I finally got her off the train and carried her up the long stairs of the station out into the air. There was blood all over my shirt. All over her too. I hailed a taxi but it sped by. I hailed another and got her in the backseat.
To the hospital, I said. And quick.
We’re here, he said.
We’re where, I asked.
At the hospital, he said. It’s right there.
He pointed out the back window of the cab. He was right. I’d gotten off in a strange part of the city and hadn’t noticed the ER was right behind me. I got the woman out of the taxi and into the hospital. It smelled damp green, like a greenhouse. It wasn’t what I was expecting. The nurse at the front desk called for a gurney. The nurses put the woman in the red beret on and rolled it back into a room down a long hallway. I tried to follow but they stopped me.
She was kicked in the face, I said. By a subway dancer.
Wait right here, the nurse said. We’ll take care of her.
I sat in the waiting room for what seemed like hours. Patients came. Patients went. Outside, darkness filled the streets and the lost souls of the city began to congregate in groups around fire. The bars and restaurants were empty and the distinct feeling of morning was in the air. Finally I walked up to the front desk.
Where is she, I asked. Is she okay?
Who, the nurse asked.
The woman I carried in here, I said.
Oh that woman, the nurse said. You’ll need to talk to the doctor.
Why, I asked.
But the nurse didn’t answer me. She got on the phone and paged a doctor. After a few minutes a young doctor, much younger than me, arrived. He looked like the most exhausted man on earth.
I’m not sure how to break this to you, he said. But your wife didn’t make it.
She’s not my wife, I said. What do you mean she didn’t make it?
You’re not her husband, he asked.
No, I said. She was kicked in the face on the subway and I brought her here.
The young doctor suddenly got tense.
How do you know this woman, he asked.
I don’t know her, I said. She was on the train. She’s a stranger
A stranger, he asked.
A stranger, I said.
I’ve revealed too much to you, he said. And I’m sorry.
He began to walk away.
Wait a minute, I said. What happened to her?
I’m not at liberty to say, he said. You’re not next of kin.
And yes, I admit it. I put my hands on this young doctor. Not to hurt him but because I wanted to know how a beautiful woman in a beret gets kicked in the face and dies? It made no sense.

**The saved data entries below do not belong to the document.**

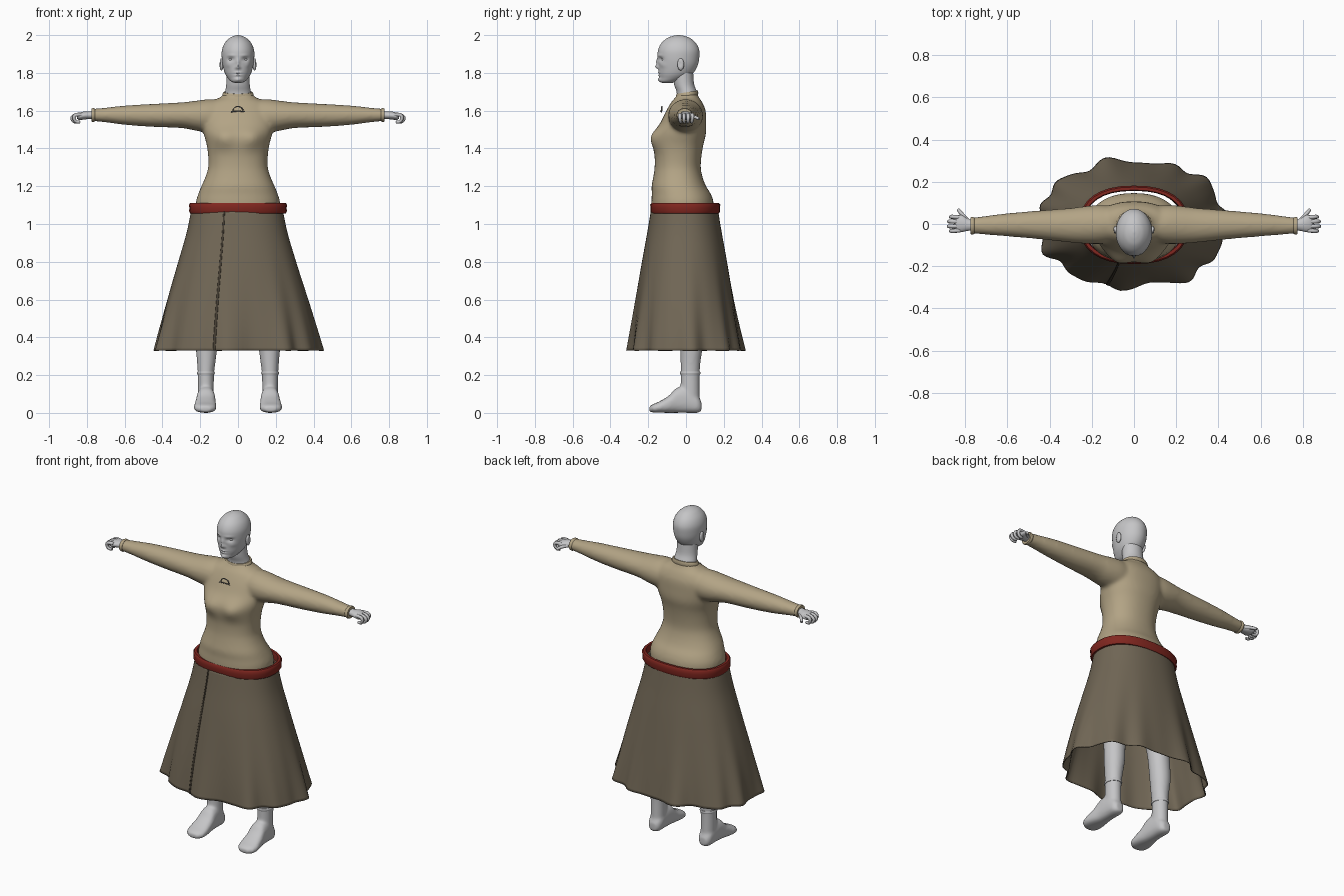
import bpy, bmesh, math
from mathutils import Vector

if "Cube" in bpy.data.objects:
    bpy.data.objects.remove(bpy.data.objects["Cube"])


def material(name, rgb):
    m = bpy.data.materials.new(name)
    m.diffuse_color = (*rgb, 1)
    m.use_nodes = True
    m.node_tree.nodes["Principled BSDF"].inputs["Base Color"].default_value = m.diffuse_color
    return m


SKIN = material("pale_grey", (0.56, 0.56, 0.57))
SHIRT = material("sand", (0.45, 0.37, 0.235))
SKIRT = material("olive_brown", (0.165, 0.135, 0.092))
SEAM = material("dark_brown", (0.06, 0.048, 0.033))
BELT = material("deep_red", (0.22, 0.02, 0.014))
PIN = material("pin_grey", (0.2, 0.19, 0.17))


def spow(c, p):
    return math.copysign(abs(c) ** p, c)


def spline(rows, steps):
    """Catmull-Rom interpolation of a list of tuples."""
    rows = [Vector(r) for r in rows]
    out = []
    for i in range(len(rows) - 1):
        p0, p1 = rows[max(i - 1, 0)], rows[i]
        p2, p3 = rows[i + 1], rows[min(i + 2, len(rows) - 1)]
        for k in range(steps):
            t = k / steps
            out.append(0.5 * (2 * p1 + (p2 - p0) * t + (2 * p0 - 5 * p1 + 4 * p2 - p3) * t * t
                              + (3 * p1 - p0 - 3 * p2 + p3) * t ** 3))
    return out + [rows[-1]]


def loft(bm, axis, rings, n=32, steps=4, power=1.0):
    """Capped loft; each ring is (position on axis, centre u, centre v, radius u, radius v)."""
    loops = []
    for a, cu, cv, ru, rv in spline(rings, steps):
        loop = []
        for i in range(n):
            t = 2 * math.pi * i / n
            u, v = cu + ru * spow(math.cos(t), power), cv + rv * spow(math.sin(t), power)
            loop.append(bm.verts.new({'x': (a, u, v), 'y': (u, a, v), 'z': (u, v, a)}[axis]))
        loops.append(loop)
    for p, q in zip(loops, loops[1:]):
        for i in range(n):
            bm.faces.new((p[i], p[(i + 1) % n], q[(i + 1) % n], q[i]))
    bm.faces.new(loops[0])
    bm.faces.new(loops[-1])


def ball(bm, centre, size):
    vs = bmesh.ops.create_uvsphere(bm, u_segments=16, v_segments=10, radius=1)['verts']
    for v in vs:
        v.co = Vector(centre) + Vector(a * b for a, b in zip(v.co, size))


def push(bm, centre, size, offset):
    """Soft sculpting push with a gaussian falloff."""
    for v in bm.verts:
        d = sum(((a - b) / s) ** 2 for a, b, s in zip(v.co, centre, size))
        v.co += Vector(offset) * math.exp(-d)


def finish(name, bm, mat, mirror=False, remesh=0, angle=40, normals=True):
    if normals:
        bmesh.ops.recalc_face_normals(bm, faces=bm.faces)
    me = bpy.data.meshes.new(name)
    bm.to_mesh(me)
    bm.free()
    me.materials.append(mat)
    me.shade_smooth()
    me.set_sharp_from_angle(angle=math.radians(angle))
    ob = bpy.data.objects.new(name, me)
    bpy.context.collection.objects.link(ob)
    if remesh:
        r = ob.modifiers.new("blend", 'REMESH')
        r.mode, r.voxel_size, r.use_smooth_shade = 'VOXEL', remesh, True
        s = ob.modifiers.new("soften", 'SMOOTH')
        s.factor, s.iterations = 0.5, 8
    if mirror:
        ob.modifiers.new("mirror", 'MIRROR').use_mirror_merge = False
    return ob


def tubes(name, paths, depth, mat, mirror=False):
    cu = bpy.data.curves.new(name, 'CURVE')
    cu.dimensions, cu.bevel_depth, cu.bevel_resolution, cu.use_fill_caps = '3D', depth, 2, True
    for path in paths:
        sp = cu.splines.new('POLY')
        pts = spline(path, 3)
        sp.points.add(len(pts) - 1)
        for i, p in enumerate(pts):
            sp.points[i].co = (*p, 1)
            sp.points[i].radius = 1 - 0.3 * i / len(pts)
        sp.use_smooth = True
    cu.materials.append(mat)
    ob = bpy.data.objects.new(name, cu)
    bpy.context.collection.objects.link(ob)
    if mirror:
        ob.modifiers.new("mirror", 'MIRROR').use_mirror_merge = False


# Head with sculpted face
bm = bmesh.new()
loft(bm, 'z', [(1.746, 0, -.10, .012, .02), (1.754, 0, -.09, .036, .048), (1.775, 0, -.066, .056, .074),
               (1.80, 0, -.052, .070, .092), (1.84, 0, -.042, .081, .104), (1.88, 0, -.040, .086, .110),
               (1.92, 0, -.039, .085, .109), (1.955, 0, -.039, .072, .093), (1.982, 0, -.039, .048, .064),
               (1.995, 0, -.039, .024, .033), (2.0, 0, -.039, .004, .005)], n=72, steps=7)
for s in (-1, 1):
    push(bm, (s * .038, -.135, 1.872), (.017, .04, .011), (0, .012, 0))
    push(bm, (s * .036, -.14, 1.892), (.022, .03, .006), (0, -.004, 0))
    push(bm, (s * .052, -.115, 1.842), (.016, .03, .014), (0, -.005, 0))
    push(bm, (s * .011, -.145, 1.826), (.005, .03, .005), (0, -.006, 0))
push(bm, (0, -.148, 1.855), (.008, .04, .02), (0, -.010, 0))
push(bm, (0, -.148, 1.832), (.009, .04, .010), (0, -.016, 0))
push(bm, (0, -.148, 1.800), (.019, .04, .004), (0, -.006, 0))
push(bm, (0, -.148, 1.794), (.022, .04, .0025), (0, .005, 0))
push(bm, (0, -.148, 1.787), (.016, .04, .004), (0, -.006, 0))
push(bm, (0, -.14, 1.765), (.018, .03, .010), (0, -.009, 0))
finish("head", bm, SKIN, angle=80)

# Eyeballs and ears
bm = bmesh.new()
ball(bm, (.037, -.117, 1.872), (.014, .013, .009))
finish("eye", bm, SKIN, mirror=True)
bm = bmesh.new()
ball(bm, (.088, -.028, 1.845), (.011, .018, .032))
push(bm, (.102, -.032, 1.848), (.006, .009, .014), (-.009, 0, 0))
finish("ear", bm, SKIN, mirror=True, angle=80)

# Neck
bm = bmesh.new()
loft(bm, 'z', [(1.66, 0, .010, .075, .058), (1.70, 0, .004, .068, .054), (1.74, 0, -.010, .062, .053),
               (1.80, 0, -.016, .060, .054)])
finish("neck", bm, SKIN, angle=80)

# Shirt: torso and sleeves blended together
bm = bmesh.new()
loft(bm, 'z', [(1.07, 0, -.018, .222, .165), (1.12, 0, -.019, .222, .164), (1.16, 0, -.025, .210, .156),
               (1.20, 0, -.038, .194, .144), (1.25, 0, -.043, .172, .130), (1.30, 0, -.044, .158, .122),
               (1.36, 0, -.042, .158, .124), (1.42, 0, -.040, .166, .132), (1.48, 0, -.030, .182, .136),
               (1.54, 0, -.013, .192, .120), (1.60, 0, .000, .185, .104), (1.645, 0, .004, .150, .082),
               (1.67, 0, .006, .095, .062), (1.69, 0, .008, .078, .054)], n=48, power=.9)
for s in (-1, 1):
    push(bm, (s * .078, -.17, 1.455), (.06, .06, .05), (0, -.026, 0))
    loft(bm, 'x', [(s * a, b, c, d, e) for a, b, c, d, e in (
        (.06, .0, 1.57, .08, .088), (.15, -.002, 1.572, .092, .089), (.22, -.004, 1.573, .090, .080),
        (.30, -.006, 1.576, .082, .068), (.45, -.004, 1.575, .068, .061), (.60, -.004, 1.576, .055, .051),
        (.70, -.006, 1.577, .045, .039), (.775, -.008, 1.577, .037, .032))])
finish("shirt", bm, SHIRT, remesh=.010)

# Collar and cuffs
bm = bmesh.new()
loft(bm, 'z', [(1.672, 0, .006, .082, .058), (1.685, 0, .006, .083, .059), (1.697, 0, .006, .076, .056)], steps=2)
for v in bm.verts:
    v.co.z += .16 * v.co.y
finish("collar", bm, SHIRT)
bm = bmesh.new()
loft(bm, 'x', [(.757, -.008, 1.577, .038, .033), (.766, -.008, 1.577, .042, .037), (.776, -.008, 1.577, .039, .034)],
     steps=2)
finish("cuff", bm, SHIRT, mirror=True)

# Hands with loosely curled fingers
bm = bmesh.new()
loft(bm, 'x', [(.75, -.008, 1.577, .026, .022), (.785, -.004, 1.576, .028, .020), (.815, .002, 1.574, .040, .021),
               (.84, .002, 1.570, .040, .019), (.853, .002, 1.568, .026, .010)], n=24)
finish("palm", bm, SKIN, mirror=True, angle=80)
fingers = [[(.825, y, 1.578), (.858, y * 1.1, 1.578), (.879 - d, y * 1.1, 1.562),
            (.868 - d, y, 1.542), (.846 - d, y * .9, 1.54)]
           for y, d in ((-.030, .010), (-.010, 0), (.011, .001), (.031, .010))]
thumb = [(.79, .018, 1.572), (.812, .042, 1.568), (.826, .058, 1.562), (.834, .069, 1.556)]
tubes("fingers", fingers + [thumb], .0105, SKIN, mirror=True)

# Chest pin: a small arch with a crossbar
arch = [(.027 * math.cos(math.pi * i / 8), -.128, 1.598 + .024 * math.sin(math.pi * i / 8)) for i in range(9)]
bar = [(-.036, -.13, 1.594), (0, -.134, 1.598), (.036, -.13, 1.594)]
tubes("chest_pin", [arch, bar], .0035, PIN)

# Skirt: flared sheet whose folds deepen towards the hem
PROFILE = spline([(.33, .440, .300), (.45, .412, .282), (.60, .372, .258), (.80, .312, .225), (.95, .268, .198),
                  (1.07, .243, .178)], 5)


def skirt_point(t, row, out=0.0):
    z, rx, ry = row
    k = ((1.07 - z) / .74) ** 3
    fold = k * (.013 * math.sin(11 * t + .6) + .008 * math.sin(7 * t + 2) + .005 * math.sin(18 * t)) + out
    return Vector((-.005 + (rx + fold) * spow(math.cos(t), .9), -.008 * (1 - k) + (ry + fold) * spow(math.sin(t), .9), z))


def sheet(bm, angles, out, closed):
    rows = [[bm.verts.new(skirt_point(t, r, out)) for t in angles] for r in PROFILE]
    n = len(angles)
    for p, q in zip(rows, rows[1:]):
        for i in range(n if closed else n - 1):
            j = (i + 1) % n
            bm.faces.new((p[i], p[j], q[j], q[i]))


bm = bmesh.new()
sheet(bm, [2 * math.pi * i / 120 for i in range(120)], 0, True)
skirt = finish("skirt", bm, SKIRT, angle=70, normals=False)
skirt.modifiers.new("cloth", 'SOLIDIFY').thickness = .005

# Front seam line following the skirt
bm = bmesh.new()
a0 = -math.pi / 2 - .26
sheet(bm, [a0, a0 + .016, a0 + .032], .002, False)
seam = finish("skirt_seam", bm, SEAM, normals=False)
seam.modifiers.new("cloth", 'SOLIDIFY').thickness = .004

# Belt: rounded band open in the middle
bm = bmesh.new()
section = [(-.020, 1.058), (-.004, 1.056), (.002, 1.068), (0, 1.085), (.003, 1.102), (-.004, 1.111),
           (-.018, 1.111), (-.022, 1.085)]
N = 32
loops = []
for i in range(N):
    t = 2 * math.pi * i / N
    c, s = spow(math.cos(t), .85), spow(math.sin(t), .85)
    loops.append([bm.verts.new(((.257 + d) * c, -.004 + (.183 + d) * s, z)) for d, z in section])
for i in range(N):
    p, q = loops[i], loops[(i + 1) % N]
    for k in range(len(section)):
        j = (k + 1) % len(section)
        bm.faces.new((p[k], q[k], q[j], p[j]))
finish("belt", bm, BELT, angle=50)

# Legs and feet
bm = bmesh.new()
loft(bm, 'z', [(.03, .17, .028, .040, .046), (.10, .17, .022, .042, .050), (.20, .170, .022, .043, .050),
               (.27, .168, .024, .049, .053), (.36, .166, .028, .058, .060), (.50, .160, .022, .062, .062),
               (.62, .150, .010, .068, .070), (.80, .125, .000, .088, .090), (.95, .105, -.005, .100, .110)])
loft(bm, 'y', [(.082, .17, .034, .022, .024), (.06, .17, .045, .040, .045), (.0, .17, .068, .046, .068),
               (-.05, .17, .066, .050, .066), (-.09, .172, .046, .055, .046), (-.14, .174, .031, .060, .030),
               (-.175, .174, .024, .052, .022), (-.194, .172, .021, .026, .014)], power=.8)
finish("leg", bm, SKIN, mirror=True, remesh=.008)

# Ankle band
bm = bmesh.new()
loft(bm, 'z', [(.203, .17, .022, .045, .052), (.211, .17, .022, .048, .055), (.219, .17, .022, .045, .053)], steps=2)
finish("ankle_band", bm, SKIN, mirror=True)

Please let go of me, the young doctor said.
And yes, I’ll also admit that I grabbed him tighter and shook him and screamed in his face. What in the holy hell was going on? I was removed by hospital security.

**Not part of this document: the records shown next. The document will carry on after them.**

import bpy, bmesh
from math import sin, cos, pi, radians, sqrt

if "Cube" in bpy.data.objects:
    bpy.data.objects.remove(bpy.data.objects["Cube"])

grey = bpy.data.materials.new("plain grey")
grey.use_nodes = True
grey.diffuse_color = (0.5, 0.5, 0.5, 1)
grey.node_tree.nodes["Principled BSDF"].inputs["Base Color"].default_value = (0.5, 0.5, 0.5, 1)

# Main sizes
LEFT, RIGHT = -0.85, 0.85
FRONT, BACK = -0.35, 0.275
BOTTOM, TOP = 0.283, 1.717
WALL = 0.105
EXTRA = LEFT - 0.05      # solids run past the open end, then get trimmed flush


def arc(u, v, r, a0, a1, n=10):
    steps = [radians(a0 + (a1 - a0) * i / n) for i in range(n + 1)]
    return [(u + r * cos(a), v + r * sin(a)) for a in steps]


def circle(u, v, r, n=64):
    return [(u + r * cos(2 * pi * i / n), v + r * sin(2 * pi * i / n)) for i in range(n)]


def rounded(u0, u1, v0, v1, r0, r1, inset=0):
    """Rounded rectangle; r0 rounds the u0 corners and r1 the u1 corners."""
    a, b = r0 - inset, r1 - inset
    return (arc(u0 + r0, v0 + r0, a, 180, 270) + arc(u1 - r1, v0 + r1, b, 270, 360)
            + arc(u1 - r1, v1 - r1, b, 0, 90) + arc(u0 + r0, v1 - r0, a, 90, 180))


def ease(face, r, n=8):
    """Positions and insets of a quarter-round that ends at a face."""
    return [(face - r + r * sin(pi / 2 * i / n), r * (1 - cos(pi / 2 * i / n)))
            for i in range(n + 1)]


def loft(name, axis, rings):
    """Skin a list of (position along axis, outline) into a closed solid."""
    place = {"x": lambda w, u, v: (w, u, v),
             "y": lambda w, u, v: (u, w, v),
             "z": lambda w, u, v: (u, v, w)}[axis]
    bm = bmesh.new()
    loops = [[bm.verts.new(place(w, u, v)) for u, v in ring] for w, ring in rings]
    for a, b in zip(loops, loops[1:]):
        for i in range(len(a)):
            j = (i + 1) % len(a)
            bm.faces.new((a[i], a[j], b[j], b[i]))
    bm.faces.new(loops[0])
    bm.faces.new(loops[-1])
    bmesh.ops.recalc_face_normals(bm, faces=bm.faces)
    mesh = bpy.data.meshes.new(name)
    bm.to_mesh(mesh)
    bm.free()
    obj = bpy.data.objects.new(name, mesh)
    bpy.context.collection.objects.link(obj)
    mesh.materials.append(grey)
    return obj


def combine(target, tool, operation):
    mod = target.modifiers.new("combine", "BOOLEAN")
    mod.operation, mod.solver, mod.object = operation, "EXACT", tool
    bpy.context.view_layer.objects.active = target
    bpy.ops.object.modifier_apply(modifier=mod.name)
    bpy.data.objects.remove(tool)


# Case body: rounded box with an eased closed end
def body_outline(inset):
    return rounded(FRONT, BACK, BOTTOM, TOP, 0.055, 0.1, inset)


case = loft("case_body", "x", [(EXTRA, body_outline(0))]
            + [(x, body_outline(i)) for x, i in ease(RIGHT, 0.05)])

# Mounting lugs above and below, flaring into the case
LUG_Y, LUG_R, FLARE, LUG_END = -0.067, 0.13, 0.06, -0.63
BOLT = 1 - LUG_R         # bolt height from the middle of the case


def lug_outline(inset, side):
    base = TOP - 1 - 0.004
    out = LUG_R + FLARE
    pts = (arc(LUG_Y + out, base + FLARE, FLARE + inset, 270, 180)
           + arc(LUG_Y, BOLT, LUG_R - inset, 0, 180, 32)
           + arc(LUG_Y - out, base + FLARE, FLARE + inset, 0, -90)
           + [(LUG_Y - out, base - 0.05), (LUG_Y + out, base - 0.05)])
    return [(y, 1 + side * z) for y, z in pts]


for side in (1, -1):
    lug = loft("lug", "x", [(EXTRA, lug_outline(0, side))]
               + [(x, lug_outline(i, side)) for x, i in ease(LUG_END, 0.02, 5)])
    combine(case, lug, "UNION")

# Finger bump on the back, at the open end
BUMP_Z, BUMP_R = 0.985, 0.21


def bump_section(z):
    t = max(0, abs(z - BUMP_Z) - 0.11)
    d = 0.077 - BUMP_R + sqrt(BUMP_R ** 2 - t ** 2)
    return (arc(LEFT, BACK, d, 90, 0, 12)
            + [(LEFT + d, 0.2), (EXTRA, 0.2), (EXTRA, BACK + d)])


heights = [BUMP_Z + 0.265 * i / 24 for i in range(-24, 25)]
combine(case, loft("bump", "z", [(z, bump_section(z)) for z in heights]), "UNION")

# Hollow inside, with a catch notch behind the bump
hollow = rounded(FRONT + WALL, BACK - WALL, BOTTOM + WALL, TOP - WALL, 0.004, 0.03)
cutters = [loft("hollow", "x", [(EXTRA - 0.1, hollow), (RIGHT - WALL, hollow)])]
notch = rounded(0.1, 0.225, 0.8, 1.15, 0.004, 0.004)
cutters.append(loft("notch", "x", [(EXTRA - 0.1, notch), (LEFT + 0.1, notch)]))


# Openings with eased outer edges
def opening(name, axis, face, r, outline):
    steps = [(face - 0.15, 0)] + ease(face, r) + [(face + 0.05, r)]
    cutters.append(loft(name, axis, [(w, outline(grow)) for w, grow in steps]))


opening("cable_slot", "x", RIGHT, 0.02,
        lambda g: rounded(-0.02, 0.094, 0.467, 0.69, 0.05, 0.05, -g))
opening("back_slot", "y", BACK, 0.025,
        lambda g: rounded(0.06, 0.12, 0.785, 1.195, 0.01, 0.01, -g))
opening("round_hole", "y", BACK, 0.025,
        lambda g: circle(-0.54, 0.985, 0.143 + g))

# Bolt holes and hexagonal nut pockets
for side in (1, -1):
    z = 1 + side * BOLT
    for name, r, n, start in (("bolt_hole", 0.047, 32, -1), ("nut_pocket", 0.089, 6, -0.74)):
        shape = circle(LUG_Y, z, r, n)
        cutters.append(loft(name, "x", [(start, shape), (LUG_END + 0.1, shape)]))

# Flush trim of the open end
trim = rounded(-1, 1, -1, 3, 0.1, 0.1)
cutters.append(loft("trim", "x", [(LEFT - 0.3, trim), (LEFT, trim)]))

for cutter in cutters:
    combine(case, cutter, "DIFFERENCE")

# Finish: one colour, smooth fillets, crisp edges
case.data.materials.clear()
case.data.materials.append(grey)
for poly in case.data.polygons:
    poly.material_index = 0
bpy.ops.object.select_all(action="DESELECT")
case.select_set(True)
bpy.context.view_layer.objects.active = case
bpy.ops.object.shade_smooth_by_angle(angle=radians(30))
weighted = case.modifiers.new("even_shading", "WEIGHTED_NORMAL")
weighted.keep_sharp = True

I walked home, almost twenty blocks, to my small studio apartment where my wife, Linda, was sleeping. I had the late shift handling baggage at JFK airport and didn’t have to clock in until the afternoon. So I made myself a stiff drink and listened to my wife, a large beautiful woman, snore at an obscene volume. Tomorrow, I thought, I’ll get up early take my new racing drone out to the park and fuck around before anyone’s awake. I looked out the window at the dumbass moon. The crick in my neck was killing me.
Michael Bible is originally from North Carolina. He is the author of The Ancient Hours, Empire of Light, and Sophia. His work has appeared in the Oxford American, The Paris Review Daily, LARB, Al-Jazeera America, and New York Tyrant Magazine. He is a former bookseller at Square Books in Oxford, Mississippi, and lives in New York.